Sherenté Mishitashin "Being Thunder" Harris, a Two Spirit Genderqueer teenager from the Narragansett tribe in Rhode Island, boldly challenges the status quo of what it means to be a queer indigenous person in a world bound by binary gender roles.
A poetic documentary circling the origin of the death myth from the Chinookan people in the Pacific Northwest, MALNI - TOWARDS THE OCEAN, TOWARDS THE SHORE follows two people as they wander through their surrounding nature, the spirit world, and something much deeper inside.
A documentary portrait of a Blackfeet (Pikuni) family, the Mombergs, who live on the lower Blackfeet Reservation in Montana near the banks of Badger Creek.
In addition to running a prosperous ranching business, they practice a traditional Blackfeet cultural lifestyle that sustains and nourishes them, including sending their children to a Blackfeet language immersion school, participating in Blackfeet spiritual ceremonies and maintaining a Blackfeet worldview. The film takes us through a year in the life of the family, and through four seasons of the magnificent and traditional territory of the Pikuni Nation.
An Eastern Shoshone elder and two Northern Arapaho youth living on the Wind River Indian Reservation attempt to learn why thousands of ancestral artifacts are in the darkness of underground archives of museums and churches, boxed away and forgotten. Like millions of indigenous people in many parts of the world, they do not control their own material culture. It is being preserved, locked away, by ‘outsiders’ who themselves do not know what they have. These beautiful ancestral objects — drums, pipes, eagle wing fans, medicine bags, weapons, and ceremonial attire — are far from home, their meaning slowly being lost to time. Should tribes attempt to bring them back? Many want to, including our three main characters. But why do they want them back? What answers do they seek from these artifacts? How can they take control of their own past? Is recovering what’s lost even possible anymore?
Gather follows the stories of natives on the frontlines of a growing movement to reconnect with spiritual and cultural identities that were devastated by genocide.
An indigenous chef embarks on a ambitious project to reclaim ancient food ways on the Apache reservation; in South Dakota a gifted Lakota high school student, raised on a buffalo ranch, is proving her tribes native wisdom through her passion for science; and a group of young men of the Yurok tribe in Northern California are struggling to keep their culture alive and rehabilitate the habitat of their sacred salmon.
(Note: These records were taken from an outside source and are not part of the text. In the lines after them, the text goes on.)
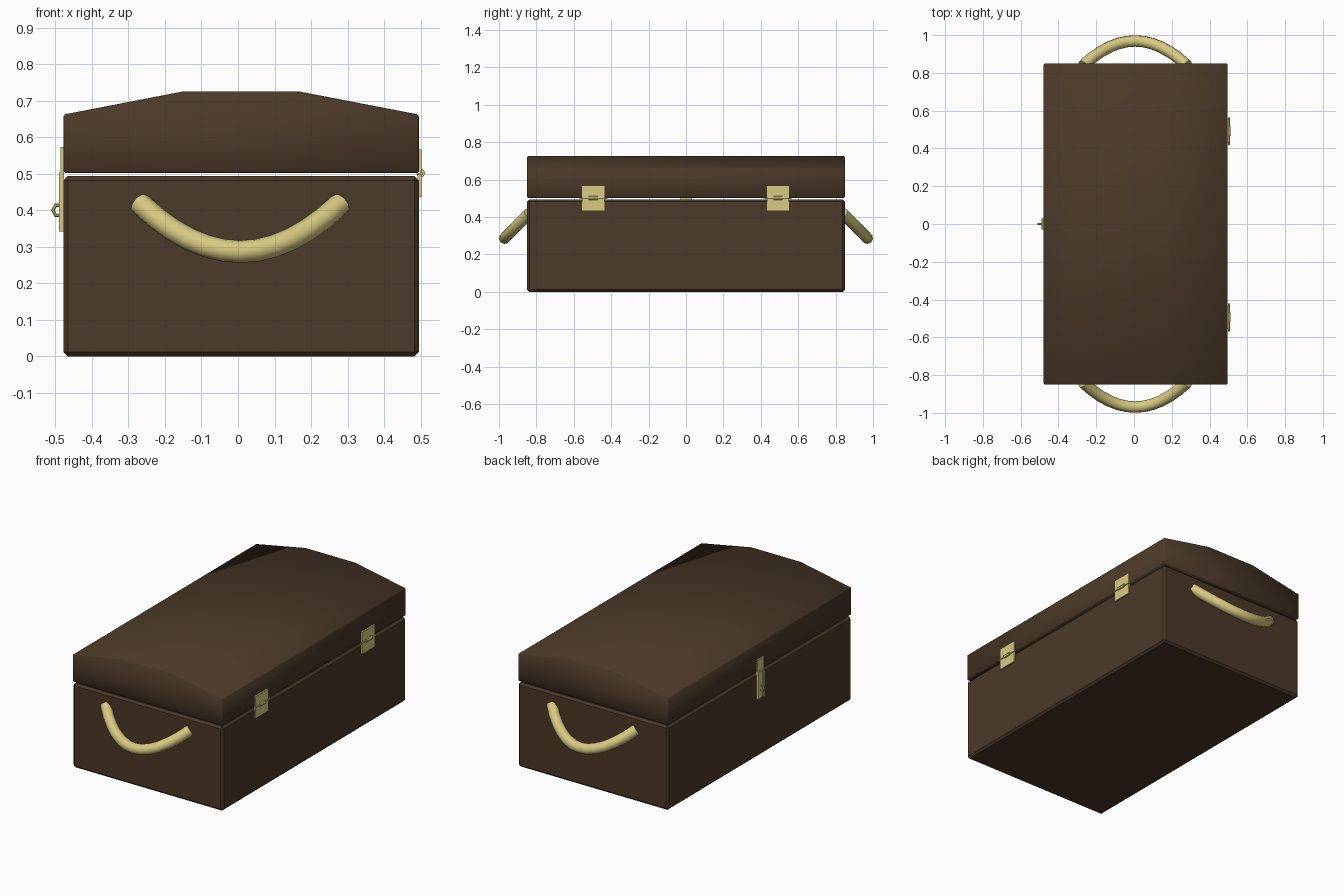
import bpy, bmesh, math
from mathutils import Vector, Matrix

cube = bpy.data.objects.get("Cube")
if cube:
    bpy.data.objects.remove(cube, do_unlink=True)


def material(name, rgb):
    m = bpy.data.materials.new(name)
    m.use_nodes = True
    m.diffuse_color = (*rgb, 1)
    m.node_tree.nodes["Principled BSDF"].inputs["Base Color"].default_value = (*rgb, 1)
    return m


WOOD = material("dark wood brown", (0.07, 0.041, 0.021))
BRASS = material("pale brass", (0.68, 0.59, 0.22))

LEFT, RIGHT, HALF = -0.478, 0.495, 0.85   # chest width limits and half length


def finish(bm, name, mat, smooth=False):
    bmesh.ops.recalc_face_normals(bm, faces=bm.faces)
    for f in bm.faces:
        f.smooth = smooth
    me = bpy.data.meshes.new(name)
    bm.to_mesh(me)
    bm.free()
    me.materials.append(mat)
    ob = bpy.data.objects.new(name, me)
    bpy.context.collection.objects.link(ob)
    return ob


def box(name, lo, hi, mat, bevel=0):
    lo, hi = Vector(lo), Vector(hi)
    bm = bmesh.new()
    scale = Matrix.Diagonal((*(hi - lo), 1))
    bmesh.ops.create_cube(bm, size=1, matrix=Matrix.Translation((lo + hi) / 2) @ scale)
    if bevel:
        bmesh.ops.bevel(bm, geom=bm.edges[:], offset=bevel, segments=1, affect='EDGES')
    return finish(bm, name, mat)


def rod(name, centre, radius, length, sides=8):
    # cylinder lying along y
    bm = bmesh.new()
    bmesh.ops.create_cone(bm, cap_ends=True, segments=sides, radius1=radius, radius2=radius,
                          depth=length, matrix=Matrix.Translation(centre) @ Matrix.Rotation(math.pi / 2, 4, 'X'))
    return finish(bm, name, BRASS)


# chest body
box("chest_body", (LEFT, -HALF, 0), (RIGHT, HALF, 0.494), WOOD, 0.012)

# lid: arched profile drawn along the length, with softened outer edges
profile = [(LEFT, 0.502), (LEFT, 0.662), (-0.152, 0.725),
           (0.169, 0.725), (RIGHT, 0.662), (RIGHT, 0.502)]
bm = bmesh.new()
face = bm.faces.new([bm.verts.new((x, -HALF, z)) for x, z in profile])
ext = bmesh.ops.extrude_face_region(bm, geom=[face])
bmesh.ops.translate(bm, vec=(0, 2 * HALF, 0),
                    verts=[g for g in ext["geom"] if isinstance(g, bmesh.types.BMVert)])
bmesh.ops.recalc_face_normals(bm, faces=bm.faces)
sharp = [e for e in bm.edges if e.calc_face_angle(0) > math.radians(30)]
bmesh.ops.bevel(bm, geom=sharp, offset=0.005, segments=1, affect='EDGES')
finish(bm, "lid", WOOD, smooth=True)

# drooping tube handles on both ends
for side, name in ((-1, "front_handle"), (1, "back_handle")):
    cu = bpy.data.curves.new(name, 'CURVE')
    cu.dimensions = '3D'
    cu.bevel_depth = 0.031
    cu.bevel_resolution = 3
    cu.use_fill_caps = True
    sp = cu.splines.new('POLY')
    steps = 12
    sp.points.add(steps)
    for i, p in enumerate(sp.points):
        u = 2 * i / steps - 1
        p.co = (0.006 + 0.275 * u, side * (0.969 - 0.13 * u * u), 0.287 + 0.132 * u * u, 1)
    sp.use_smooth = True
    cu.materials.append(BRASS)
    ob = bpy.data.objects.new(name, cu)
    bpy.context.collection.objects.link(ob)

# hinges on the left side
for y, tag in ((-0.495, "front"), (0.492, "back")):
    for lo, hi, leaf in ((0.436, 0.499, "lower"), (0.501, 0.566, "upper")):
        box(f"{tag}_hinge_{leaf}_leaf", (RIGHT - 0.004, y - 0.06, lo),
            (RIGHT + 0.008, y + 0.06, hi), BRASS)
    rod(f"{tag}_hinge_pin", (RIGHT + 0.007, y, 0.5), 0.005, 0.146)
    rod(f"{tag}_hinge_knuckle", (RIGHT + 0.005, y, 0.502), 0.012, 0.05)

# hasp on the right side: strap, slot frame and hinge knuckle
box("hasp_strap", (LEFT - 0.008, -0.03, 0.342), (LEFT + 0.002, 0.03, 0.573), BRASS)
for s, tag in ((-1, "front"), (1, "back")):
    box(f"hasp_{tag}_rim", (LEFT - 0.012, s * 0.023 - 0.007, 0.342),
        (LEFT - 0.006, s * 0.023 + 0.007, 0.5), BRASS)
rod("hasp_knuckle", (LEFT - 0.007, 0, 0.5), 0.006, 0.06)

# staple ring standing out through the hasp
bm = bmesh.new()
sides, tube = 6, 6
rings = []
for i in range(sides):
    a = math.tau * i / sides
    ring = []
    for j in range(tube):
        b = math.tau * j / tube
        r = 0.016 + 0.005 * math.cos(b)
        ring.append(bm.verts.new((LEFT - 0.013 + r * math.cos(a), 0.005 * math.sin(b),
                                  0.4 + r * math.sin(a))))
    rings.append(ring)
for i in range(sides):
    r0, r1 = rings[i], rings[(i + 1) % sides]
    for j in range(tube):
        k = (j + 1) % tube
        bm.faces.new((r0[j], r1[j], r1[k], r0[k]))
finish(bm, "hasp_staple", BRASS)
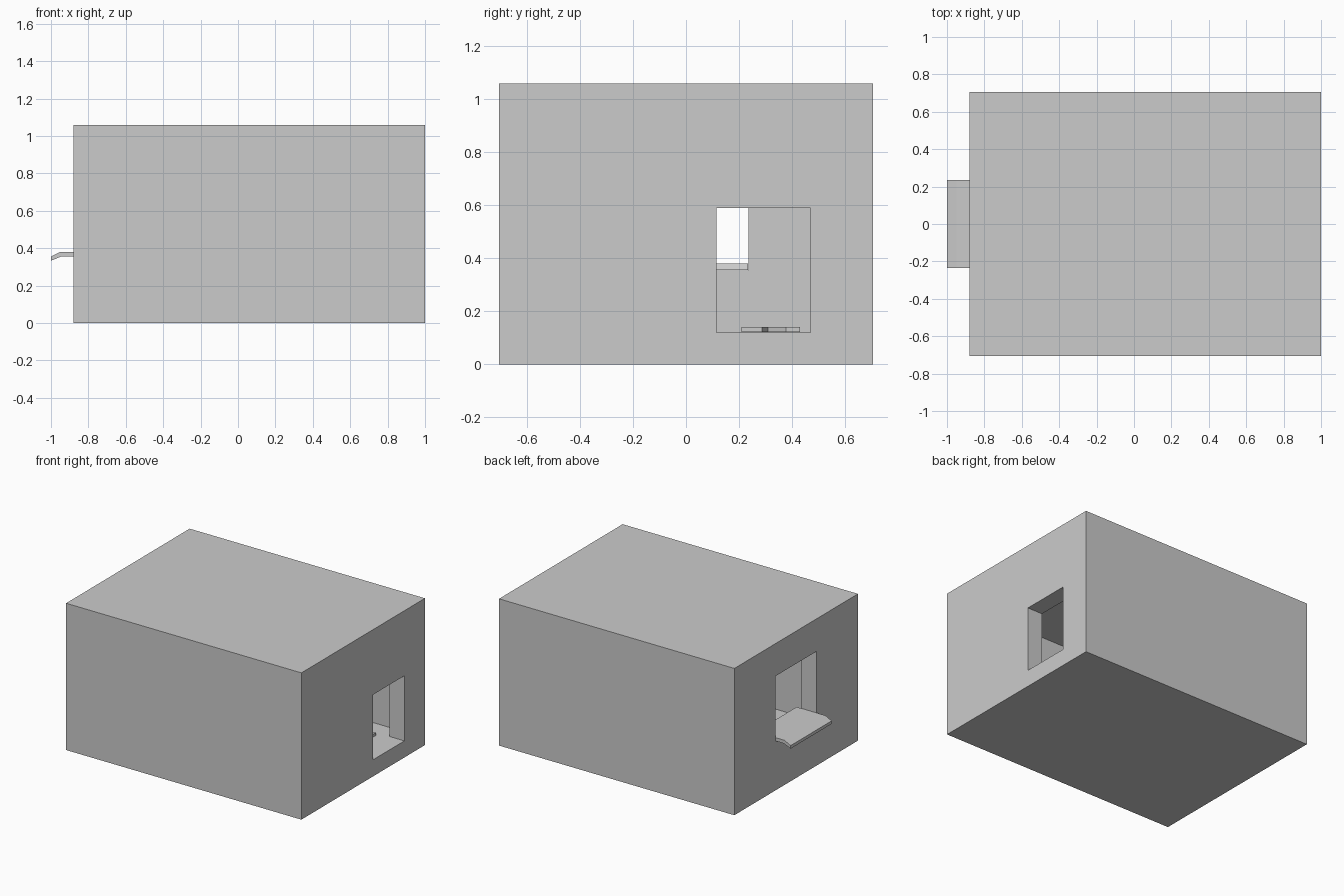
import bpy, bmesh

if "Cube" in bpy.data.objects:
    bpy.data.objects.remove(bpy.data.objects["Cube"])


def finish(name, bm):
    bmesh.ops.recalc_face_normals(bm, faces=bm.faces)
    mesh = bpy.data.meshes.new(name)
    bm.to_mesh(mesh)
    bm.free()
    obj = bpy.data.objects.new(name, mesh)
    bpy.context.collection.objects.link(obj)
    return obj


def box(name, x0, x1, y0, y1, z0, z1):
    bm = bmesh.new()
    bmesh.ops.create_cube(bm, size=1)
    for v in bm.verts:
        v.co = [lo + (c + 0.5) * (hi - lo)
                for c, lo, hi in zip(v.co, (x0, y0, z0), (x1, y1, z1))]
    return finish(name, bm)


def extrude(name, points, offset):
    bm = bmesh.new()
    face = bm.faces.new([bm.verts.new(p) for p in points])
    res = bmesh.ops.extrude_face_region(bm, geom=[face], use_keep_orig=True)
    verts = [g for g in res["geom"] if isinstance(g, bmesh.types.BMVert)]
    bmesh.ops.translate(bm, verts=verts, vec=offset)
    return finish(name, bm)


# Hollow shell with one opening at each end
shell = box("box_shell", -0.88, 1.0, -0.705, 0.705, 0, 1.06)
cutters = [
    box("room_cutter", -0.76, 0.88, -0.585, 0.585, 0.12, 0.94),
    box("doorway_cutter", 0.8, 1.1, 0.115, 0.47, 0.12, 0.59),
    box("window_cutter", -1.0, -0.7, -0.235, 0.235, 0.355, 0.825),
]
for cutter in cutters:
    cutter.hide_render = True
    mod = shell.modifiers.new(cutter.name, "BOOLEAN")
    mod.operation = "DIFFERENCE"
    mod.solver = "EXACT"
    mod.object = cutter

# Apply the cuts and drop the helpers
bpy.context.view_layer.objects.active = shell
shell.select_set(True)
for cutter in cutters:
    bpy.ops.object.modifier_apply(modifier=cutter.name)
    bpy.data.objects.remove(cutter)

# Sill board with a bent-down lip
sill = [(-1.0, 0.355), (-0.95, 0.38), (-0.72, 0.38), (-0.71, 0.356),
        (-0.945, 0.356), (-1.0, 0.333)]
extrude("sill_board", [(x, -0.234, z) for x, z in sill], (0, 0.468, 0))

# Small notched plate on the floor by the doorway
plate = [(0.62, 0.21), (0.80, 0.21), (0.80, 0.287), (0.74, 0.31),
         (0.80, 0.377), (0.80, 0.43), (0.62, 0.43)]
extrude("floor_plate", [(x, y, 0.121) for x, y in plate], (0, 0, 0.02))
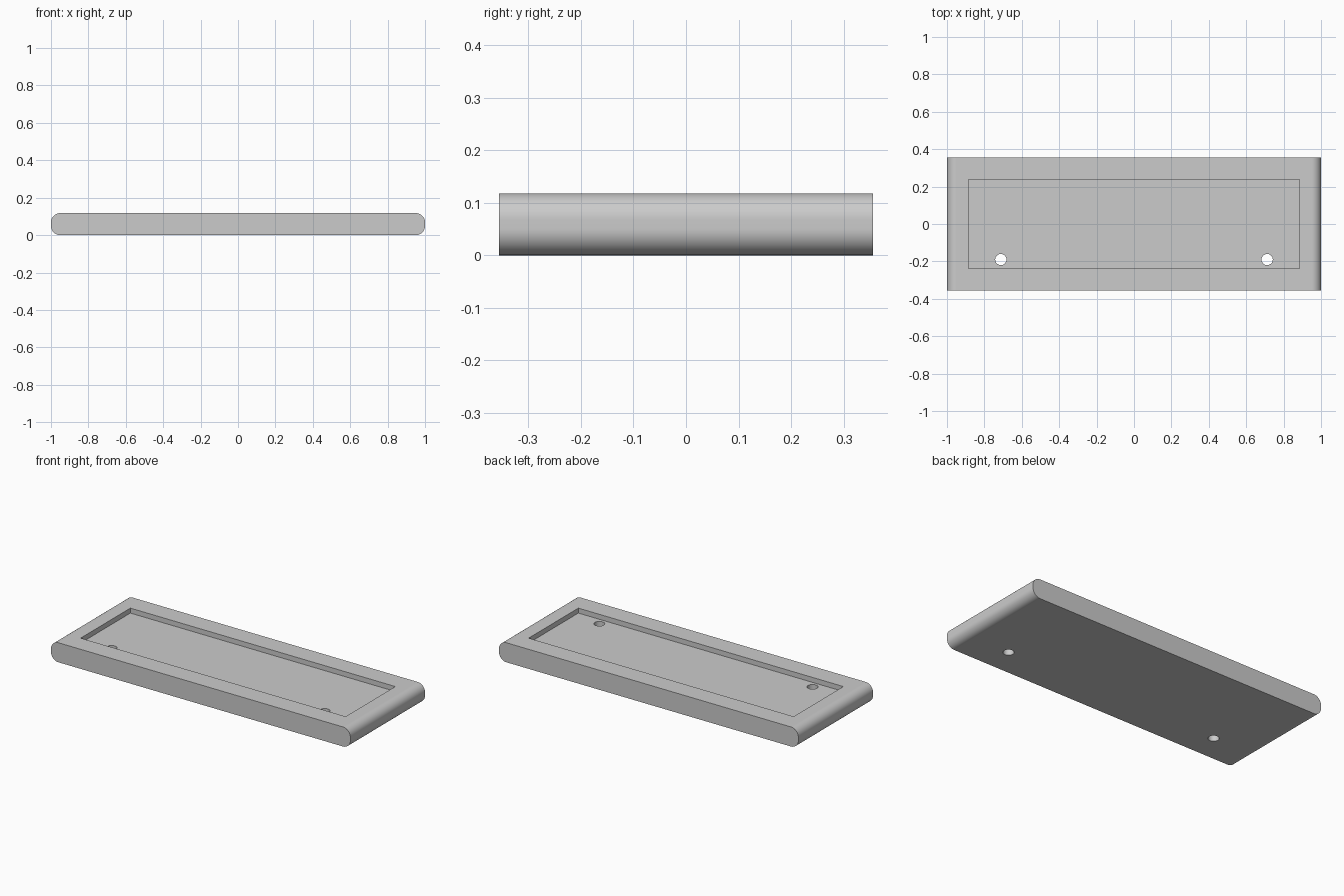
import bpy
import bmesh
import math

HALF_LENGTH, HALF_WIDTH, HEIGHT = 1.0, 0.356, 0.118
EDGE_RADIUS, ARC_STEPS = 0.05, 12
RECESS_X, RECESS_Y, RECESS_DEPTH = 0.885, 0.237, 0.03
HOLE_X, HOLE_Y, HOLE_RADIUS = 0.712, -0.19, 0.03

cube = bpy.data.objects.get("Cube")
if cube:
    bpy.data.objects.remove(cube, do_unlink=True)

grey = bpy.data.materials.new("plain grey")
grey.use_nodes = True
grey.diffuse_color = (0.6, 0.6, 0.6, 1)
grey.node_tree.nodes["Principled BSDF"].inputs["Base Color"].default_value = (0.6, 0.6, 0.6, 1)


def add_object(name, bm):
    bmesh.ops.recalc_face_normals(bm, faces=bm.faces)
    mesh = bpy.data.meshes.new(name)
    bm.to_mesh(mesh)
    bm.free()
    mesh.materials.append(grey)
    obj = bpy.data.objects.new(name, mesh)
    bpy.context.collection.objects.link(obj)
    return obj


def make_active(obj):
    bpy.ops.object.select_all(action="DESELECT")
    obj.select_set(True)
    bpy.context.view_layer.objects.active = obj


# Tray body: a rounded profile drawn from the front and extruded to the back
bm = bmesh.new()
corners = [(1, 1, 0), (-1, 1, 90), (-1, 0, 180), (1, 0, 270)]
profile = []
for side, top, start in corners:
    cx = side * (HALF_LENGTH - EDGE_RADIUS)
    cz = HEIGHT - EDGE_RADIUS if top else EDGE_RADIUS
    for i in range(ARC_STEPS + 1):
        a = math.radians(start + 90 * i / ARC_STEPS)
        profile.append(bm.verts.new((cx + EDGE_RADIUS * math.cos(a), -HALF_WIDTH,
                                     cz + EDGE_RADIUS * math.sin(a))))
end = bm.faces.new(profile)
extruded = bmesh.ops.extrude_face_region(bm, geom=[end], use_keep_orig=True)
bmesh.ops.translate(bm, vec=(0, 2 * HALF_WIDTH, 0),
                    verts=[g for g in extruded["geom"] if isinstance(g, bmesh.types.BMVert)])
tray = add_object("tray", bm)

# Cutter for the shallow recess in the top
bm = bmesh.new()
bmesh.ops.create_cube(bm, size=2)
bmesh.ops.scale(bm, vec=(RECESS_X, RECESS_Y, RECESS_DEPTH), verts=bm.verts)
bmesh.ops.translate(bm, vec=(0, 0, HEIGHT), verts=bm.verts)
cutters = [add_object("recess_cutter", bm)]

# Cutters for the two screw holes
for name, side in (("left", 1), ("right", -1)):
    bm = bmesh.new()
    bmesh.ops.create_cone(bm, cap_ends=True, segments=32, radius1=HOLE_RADIUS,
                          radius2=HOLE_RADIUS, depth=1)
    bmesh.ops.translate(bm, vec=(side * HOLE_X, HOLE_Y, 0), verts=bm.verts)
    cutters.append(add_object(name + "_hole_cutter", bm))

# Cut the recess and holes, then discard the cutters
make_active(tray)
for cutter in cutters:
    cutter.hide_render = True
    mod = tray.modifiers.new(cutter.name, "BOOLEAN")
    mod.operation = "DIFFERENCE"
    mod.solver = "EXACT"
    mod.object = cutter
    bpy.ops.object.modifier_apply(modifier=mod.name)
    bpy.data.objects.remove(cutter, do_unlink=True)

# Smooth rounded ends with flat faces kept even
make_active(tray)
bpy.ops.object.shade_smooth_by_angle(angle=math.radians(30))
weighted = tray.modifiers.new("even_shading", "WEIGHTED_NORMAL")
weighted.keep_sharp = True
All these stories combine to show how the reclaiming and recovery of ancient food ways is a way forward for native Americans to bring back health and vitality to their people.
An exploration of Native American-based mascots, especially the Washington Rdskins, and their impact on real-life attitudes, issues, and policies. Through interviews with scholars, tribal leaders, lawyers, policy experts, activists, and Washington Rdskins fans, the film explores the history of the slanderous term “redskin,” and delves into cultural stereotypes of Native Americans and their relationship to history. Ultimately, the film argues for representations that honor and celebrate the humanity of Indigenous people.
Based on the true story of the Bell Waterline Project, The Cherokee Word for Water shares the struggle for, opposition to, and ultimate success of a rural Cherokee community to bring running water to their families by using the traditional concept of “gadugi “– working together to solve a problem.
We Breathe Again explores the lives of five Alaska Native people, each confronting the impacts of historic and contemporary trauma. Reflected in the norther lights and the city streetlights, from the ice roads to the asphalt, the characters battle for personal healing, hoping to break new trail for their families and their communities to follow.